## TASK DESCRIPTION
In the records below, find every line that contains "function" and list it.

## INPUT DATA
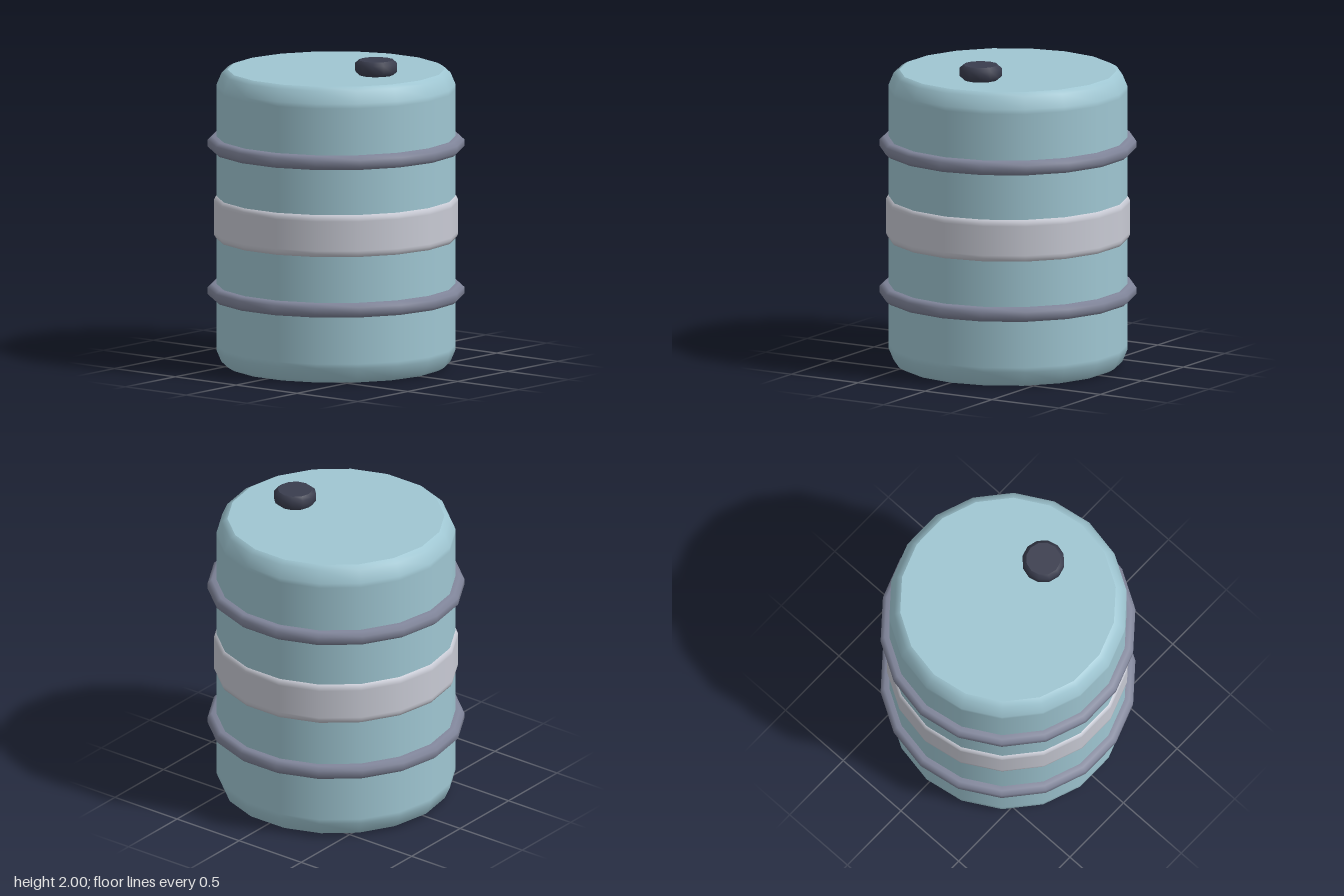
import * as THREE from 'three';
import { mergeGeometries } from 'three/addons/utils/BufferGeometryUtils.js';

const SIDES = 18;

function material(name, color) {
  const m = new THREE.MeshStandardMaterial({ color });
  m.name = name;
  return m;
}

// Revolve a profile of [radius, y] pairs, listed from bottom to top
function lathe(profile, sides = SIDES) {
  const points = profile.map(([r, y]) => new THREE.Vector2(r, y));
  return new THREE.LatheGeometry(points, sides, Math.PI / 2);
}

// Closed drum: smooth wall plus flat end discs with crisp rims
function drum(profile, sides = SIDES) {
  const [r0, y0] = profile[0];
  const [r1, y1] = profile[profile.length - 1];
  return mergeGeometries([
    lathe(profile, sides),
    lathe([[0, y0], [r0, y0]], sides),
    lathe([[r1, y1], [0, y1]], sides),
  ]);
}

export function createModel() {
  const group = new THREE.Group();
  const blue = material('paleBlue', 0x9fc6d2);
  const steel = material('steelGrey', 0x80859a);
  const pale = material('lightGrey', 0xc8cad4);
  const dark = material('darkSlate', 0x3a3d4e);

  const add = (name, geometry, mat, x = 0, y = 0) => {
    const mesh = new THREE.Mesh(geometry, mat);
    mesh.name = name;
    mesh.position.set(x, y, 0);
    group.add(mesh);
  };

  // Barrel body with rounded rims
  add('barrelBody', drum([
    [0.69, 0], [0.727, 0.022], [0.76, 0.1], [0.76, 0.13],
    [0.76, 1.775], [0.76, 1.805], [0.727, 1.883], [0.69, 1.905],
  ]), blue);

  // Two rolling hoops
  const hoop = lathe([
    [0.74, -0.045], [0.79, -0.045], [0.815, -0.022],
    [0.815, 0.022], [0.79, 0.045], [0.74, 0.045],
  ]);
  add('lowerHoop', hoop, steel, 0, 0.48);
  add('upperHoop', hoop, steel, 0, 1.43);

  // Wide label band round the middle
  add('labelBand', lathe([
    [0.745, 0.82], [0.763, 0.82], [0.775, 0.842], [0.775, 0.86],
    [0.775, 1.05], [0.775, 1.068], [0.763, 1.09], [0.745, 1.09],
  ]), pale);

  // Filler cap on the lid
  add('fillerCap', drum([
    [0.11, 0], [0.135, 0.022], [0.135, 0.073], [0.11, 0.095],
  ], 12), dark, 0.33, 1.905);

  return group;
}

## TASK RESULT
function material(name, color) {
function lathe(profile, sides = SIDES) {
function drum(profile, sides = SIDES) {
export function createModel() {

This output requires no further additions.